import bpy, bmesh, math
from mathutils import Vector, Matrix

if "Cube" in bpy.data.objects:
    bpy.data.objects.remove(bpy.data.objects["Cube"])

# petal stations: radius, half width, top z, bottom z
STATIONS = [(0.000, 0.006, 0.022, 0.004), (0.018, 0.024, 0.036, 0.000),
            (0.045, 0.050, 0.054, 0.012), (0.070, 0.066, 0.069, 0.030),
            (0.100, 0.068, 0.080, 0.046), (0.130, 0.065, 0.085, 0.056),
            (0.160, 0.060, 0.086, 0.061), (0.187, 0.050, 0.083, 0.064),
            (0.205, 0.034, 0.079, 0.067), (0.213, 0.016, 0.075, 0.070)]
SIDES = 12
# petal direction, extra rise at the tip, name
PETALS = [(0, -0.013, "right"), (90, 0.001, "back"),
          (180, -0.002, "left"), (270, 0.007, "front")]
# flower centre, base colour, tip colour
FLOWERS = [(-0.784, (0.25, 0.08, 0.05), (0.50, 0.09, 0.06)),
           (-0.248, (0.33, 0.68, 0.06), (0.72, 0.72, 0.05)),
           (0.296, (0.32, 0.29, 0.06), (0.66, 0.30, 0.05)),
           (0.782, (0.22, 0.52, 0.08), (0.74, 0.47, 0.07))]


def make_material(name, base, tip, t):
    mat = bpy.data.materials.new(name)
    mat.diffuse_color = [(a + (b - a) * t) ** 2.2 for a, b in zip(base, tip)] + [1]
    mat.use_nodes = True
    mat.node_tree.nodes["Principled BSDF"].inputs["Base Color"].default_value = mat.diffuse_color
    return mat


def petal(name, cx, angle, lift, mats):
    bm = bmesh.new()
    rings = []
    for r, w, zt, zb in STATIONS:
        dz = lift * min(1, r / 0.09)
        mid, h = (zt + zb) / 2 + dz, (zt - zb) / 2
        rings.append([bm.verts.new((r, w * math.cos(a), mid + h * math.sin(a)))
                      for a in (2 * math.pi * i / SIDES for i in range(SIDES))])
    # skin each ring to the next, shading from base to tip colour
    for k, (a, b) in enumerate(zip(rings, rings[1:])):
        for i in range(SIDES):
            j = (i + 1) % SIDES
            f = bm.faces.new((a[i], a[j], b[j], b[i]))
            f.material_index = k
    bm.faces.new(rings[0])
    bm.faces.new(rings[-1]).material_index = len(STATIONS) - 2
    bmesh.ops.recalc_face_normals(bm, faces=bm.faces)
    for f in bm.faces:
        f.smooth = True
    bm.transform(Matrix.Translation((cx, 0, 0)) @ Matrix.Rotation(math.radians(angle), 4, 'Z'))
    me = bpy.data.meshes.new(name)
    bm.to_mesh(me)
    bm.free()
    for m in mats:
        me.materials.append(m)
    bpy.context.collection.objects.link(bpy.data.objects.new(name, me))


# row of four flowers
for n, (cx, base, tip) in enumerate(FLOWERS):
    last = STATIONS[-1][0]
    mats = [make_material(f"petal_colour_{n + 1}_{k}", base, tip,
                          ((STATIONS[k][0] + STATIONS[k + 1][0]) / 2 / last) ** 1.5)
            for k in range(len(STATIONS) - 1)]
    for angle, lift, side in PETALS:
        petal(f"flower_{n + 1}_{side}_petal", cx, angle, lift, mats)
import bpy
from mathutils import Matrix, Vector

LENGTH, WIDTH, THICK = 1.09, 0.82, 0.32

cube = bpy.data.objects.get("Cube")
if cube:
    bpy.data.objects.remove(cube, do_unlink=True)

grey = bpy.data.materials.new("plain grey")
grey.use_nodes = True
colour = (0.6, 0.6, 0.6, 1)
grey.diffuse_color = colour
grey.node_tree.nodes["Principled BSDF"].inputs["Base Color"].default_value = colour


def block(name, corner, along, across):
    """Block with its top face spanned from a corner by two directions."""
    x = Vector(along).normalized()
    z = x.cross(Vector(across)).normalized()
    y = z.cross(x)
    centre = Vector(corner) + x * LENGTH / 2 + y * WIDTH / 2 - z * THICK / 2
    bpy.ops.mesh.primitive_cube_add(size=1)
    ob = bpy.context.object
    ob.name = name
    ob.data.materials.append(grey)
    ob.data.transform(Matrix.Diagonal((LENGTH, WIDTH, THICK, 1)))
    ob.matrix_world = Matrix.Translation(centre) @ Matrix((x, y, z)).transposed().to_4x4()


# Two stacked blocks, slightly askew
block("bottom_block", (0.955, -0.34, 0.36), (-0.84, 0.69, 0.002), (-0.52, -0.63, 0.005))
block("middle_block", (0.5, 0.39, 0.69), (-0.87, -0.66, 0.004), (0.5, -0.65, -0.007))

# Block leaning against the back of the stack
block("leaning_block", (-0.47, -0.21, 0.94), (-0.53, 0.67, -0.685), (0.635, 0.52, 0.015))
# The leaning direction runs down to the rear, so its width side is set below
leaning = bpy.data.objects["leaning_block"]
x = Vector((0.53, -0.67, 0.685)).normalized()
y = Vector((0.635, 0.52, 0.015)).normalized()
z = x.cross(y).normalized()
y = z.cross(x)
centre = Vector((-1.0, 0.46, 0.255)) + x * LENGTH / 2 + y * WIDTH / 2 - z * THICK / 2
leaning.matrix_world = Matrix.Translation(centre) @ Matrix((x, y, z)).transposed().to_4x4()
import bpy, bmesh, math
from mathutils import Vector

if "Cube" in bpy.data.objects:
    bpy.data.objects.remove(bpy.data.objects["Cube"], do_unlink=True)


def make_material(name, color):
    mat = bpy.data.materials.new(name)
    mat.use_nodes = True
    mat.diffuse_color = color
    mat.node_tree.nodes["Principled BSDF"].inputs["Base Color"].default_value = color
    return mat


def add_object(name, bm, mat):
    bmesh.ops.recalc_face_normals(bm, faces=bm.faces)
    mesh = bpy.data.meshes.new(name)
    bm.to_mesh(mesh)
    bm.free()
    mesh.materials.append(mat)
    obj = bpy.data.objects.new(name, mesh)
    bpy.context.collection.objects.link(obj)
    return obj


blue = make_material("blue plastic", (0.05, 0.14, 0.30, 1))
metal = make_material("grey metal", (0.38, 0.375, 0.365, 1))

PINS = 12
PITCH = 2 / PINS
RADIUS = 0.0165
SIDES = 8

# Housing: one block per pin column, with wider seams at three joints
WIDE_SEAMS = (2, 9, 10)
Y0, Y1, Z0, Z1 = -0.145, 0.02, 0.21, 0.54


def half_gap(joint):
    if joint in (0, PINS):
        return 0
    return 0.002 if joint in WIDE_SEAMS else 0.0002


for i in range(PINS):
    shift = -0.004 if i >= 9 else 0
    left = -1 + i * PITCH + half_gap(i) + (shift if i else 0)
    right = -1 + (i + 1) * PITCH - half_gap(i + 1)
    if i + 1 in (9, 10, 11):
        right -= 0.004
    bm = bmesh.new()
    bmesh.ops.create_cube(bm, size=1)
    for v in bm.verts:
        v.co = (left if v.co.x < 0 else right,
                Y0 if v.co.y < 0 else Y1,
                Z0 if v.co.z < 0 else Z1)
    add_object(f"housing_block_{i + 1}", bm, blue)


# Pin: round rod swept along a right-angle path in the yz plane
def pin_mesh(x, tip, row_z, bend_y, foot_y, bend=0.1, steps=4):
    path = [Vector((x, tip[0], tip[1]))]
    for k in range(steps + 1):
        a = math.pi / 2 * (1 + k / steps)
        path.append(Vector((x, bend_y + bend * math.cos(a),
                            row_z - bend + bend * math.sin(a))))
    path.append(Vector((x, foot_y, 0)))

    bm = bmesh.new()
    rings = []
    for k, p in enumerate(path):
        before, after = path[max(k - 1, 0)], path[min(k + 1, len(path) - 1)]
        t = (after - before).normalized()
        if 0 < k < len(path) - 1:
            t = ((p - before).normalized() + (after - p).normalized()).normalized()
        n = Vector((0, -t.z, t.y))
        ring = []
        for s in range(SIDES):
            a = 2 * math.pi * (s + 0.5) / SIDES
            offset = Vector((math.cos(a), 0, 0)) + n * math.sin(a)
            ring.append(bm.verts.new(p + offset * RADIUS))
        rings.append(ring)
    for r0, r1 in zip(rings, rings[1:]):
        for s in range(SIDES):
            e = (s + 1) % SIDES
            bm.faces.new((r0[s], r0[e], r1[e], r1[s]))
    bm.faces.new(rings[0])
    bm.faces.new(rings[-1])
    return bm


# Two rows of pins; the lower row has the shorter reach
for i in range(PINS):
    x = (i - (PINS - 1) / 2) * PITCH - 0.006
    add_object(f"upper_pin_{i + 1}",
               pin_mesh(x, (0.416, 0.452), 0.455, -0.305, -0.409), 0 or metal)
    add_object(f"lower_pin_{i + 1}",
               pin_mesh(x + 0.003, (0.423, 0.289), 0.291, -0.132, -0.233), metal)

**Task details:**
Your answer must be a single number: the count of lines in these records that contain "else".

**Result:**
6